Santa Monica Airport


A Los Angeles pilot and a Santa Monica pilot-in-training have filed a lawsuit alleging the City’s agreement with the Federal Aviation Administration to shorten the runway and eventually shut down SMO violated the Brown Act.

James Babinksi and Kate Scott filed a complaint in the Los Angeles Superior Court that alleges the secret meetings and closed session discussions between the City Council, the City Attorney, other staff members and the FAA showed “lack of compliance with the Brown Act (and) utter disrespect for the open meetings laws and Constitution.”

Conversations between City staff, the Council and the FAA were kept under wraps until the Council publicly voted on the terms of the agreement in January at a special Saturday meeting. The Council narrowly approved the settlement with a 4-3 vote.

The Brown Act is California’s sunshine law, which governs local government meetings. The Act permits closed-session meetings for pending litigation and situations involving significant exposure to litigation.

Scott lives in the Sunset Park neighborhood just west of SMO and has invested in aviation lessons at the airport. Babinski works at the airport for one of the aeronautical service providers and is a private pilot. Both content they were denied their right to testify, speak and scrutinize the settlement agreement and eventual closure of the airport.

Neither Scott nor Babinski responded to the Daily Press’ request for comment.

The City believes the lawsuit will be dismissed.

“The City takes compliance with the Brown Act – the state’s public meeting law – seriously,” Interim City Attorney Joe Lawrence said. “Transparency is a core value of the City. We believe the lawsuit does not have merit and is contradicted both by what actually happened and the Brown Act itself.”

The two residents are not the first to file litigation to fight the consent decree in an effort to keep SMO open. In February, the National Business Aviation Association along with several other businesses and aviation groups petitioned the U.S. Court of Appeals to review the agreement. On Thursday, three Circuit Court Judges denied the NBAA’s motion to halt all construction on the runway until the court can review the settlement.

“We expected the D.C. Circuit Court to reject the injunction request,” Mayor Ted Winterer said in a statement Friday. “The City will continue to swiftly implement the terms of the Consent Decree, including shortening the runway, and mitigating health and safety impacts on our neighborhoods while the airport is in operation.”

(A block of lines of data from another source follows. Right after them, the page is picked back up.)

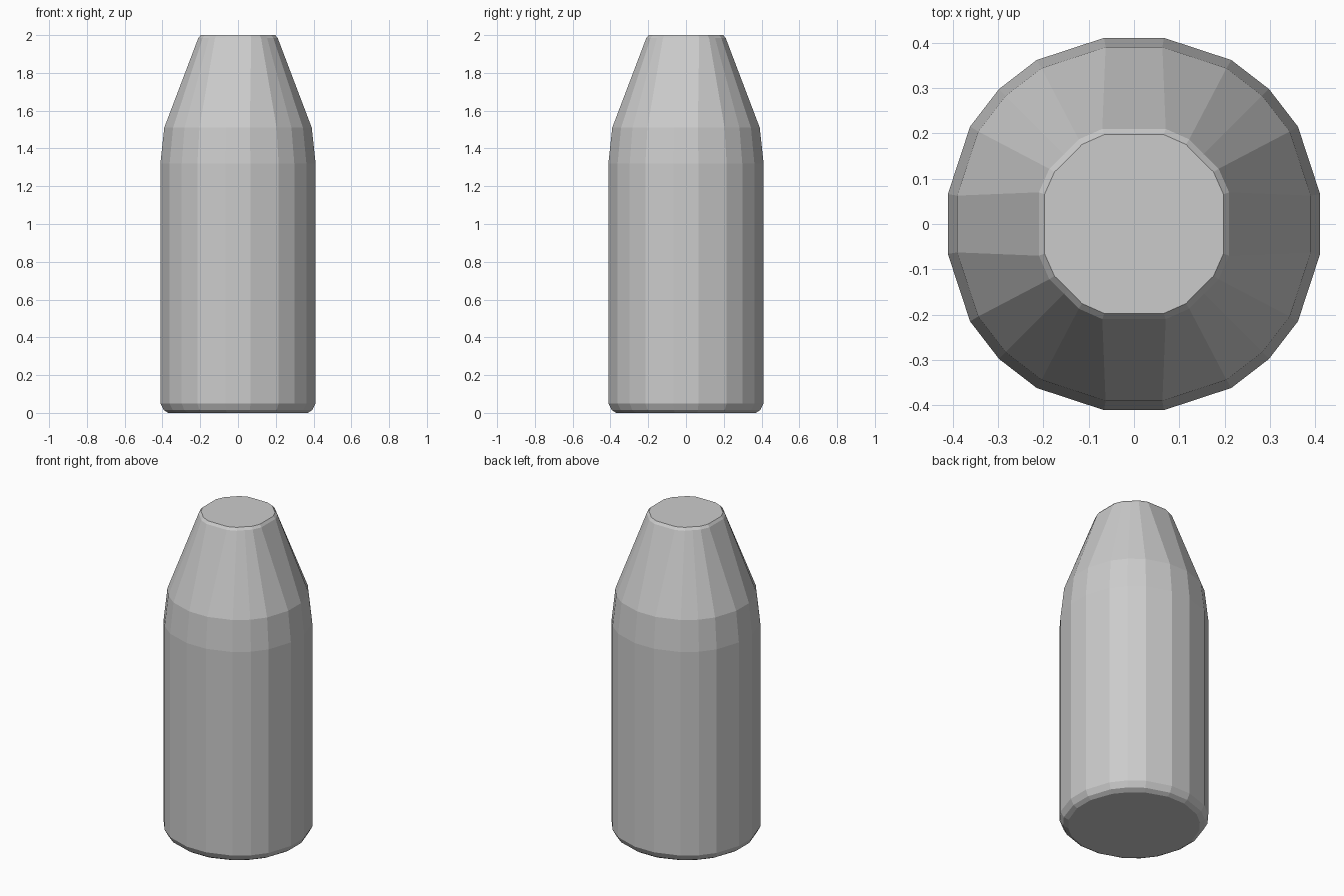
import bpy
import bmesh

cube = bpy.data.objects.get("Cube")
if cube:
    bpy.data.objects.remove(cube, do_unlink=True)

grey = bpy.data.materials.new("plain grey")
grey.use_nodes = True
colour = (0.6, 0.6, 0.6, 1)
grey.diffuse_color = colour
grey.node_tree.nodes["Principled BSDF"].inputs["Base Color"].default_value = colour


def ring_points(flat, edge, cx, cy, diag):
    """Closed 20-point outline from one eighth, mirrored and turned four times."""
    quarter = [(flat, edge), (cx, cy), (diag, diag), (cy, cx), (edge, flat)]
    points = []
    for _ in range(4):
        points += quarter
        quarter = [(-y, x) for x, y in quarter]
    return points


# Outlines of the straight body and of the narrow mouth
body = (0.411, 0.066, 0.362, 0.215, 0.298)
mouth = (0.21, 0.07, 0.187, 0.122, 0.154)
base = (0.37, 0.06, 0.322, 0.192, 0.264)


def scaled(outline, factor):
    return [v * factor for v in outline]


# Rings from the rounded base, up the body and shoulder, to the mouth
rings = [
    (0.0, base),
    (0.015, scaled(body, 0.955)),
    (0.05, body),
    (1.32, body),
    (1.51, scaled(body, 0.95)),
    (1.985, mouth),
    (2.0, scaled(mouth, 0.94)),
]

bm = bmesh.new()
loops = [[bm.verts.new((x, y, z)) for x, y in ring_points(*outline)]
         for z, outline in rings]
for low, high in zip(loops, loops[1:]):
    count = len(low)
    for i in range(count):
        j = (i + 1) % count
        bm.faces.new((low[i], low[j], high[j], high[i]))
bm.faces.new(loops[0][::-1])
bm.faces.new(loops[-1])

mesh = bpy.data.meshes.new("bottle")
bm.to_mesh(mesh)
bm.free()
mesh.materials.append(grey)
bottle = bpy.data.objects.new("bottle", mesh)
bpy.context.collection.objects.link(bottle)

The consent decree included an agreement that the airport will remain open through 2028 and dismissed litigation between the FAA and Santa Monica. The City is currently exploring two options to reduce the runway at SMO from 5,000 feet to 3,500 feet. The City Council will review the runway shortening options May 24 before the contractor, AECOM, can finalize the design, determine the final cost and set a construction timeline.

While the judge dismissed the NBAA’s motion to halt construction, the order also referred the case to a merits panel to review the legality of the decree.

“The order…makes clear that the court holds steadfast on the need to for a thorough and fair hearing about this unprecedented situation,” NBAA President and CEO Ed Bolen said. “For decades, the NBAA has pursued all potential avenues for preserving business aviation access to the Santa Monica Municipal Airport, and we will continue to exercise every remaining option for doing so.”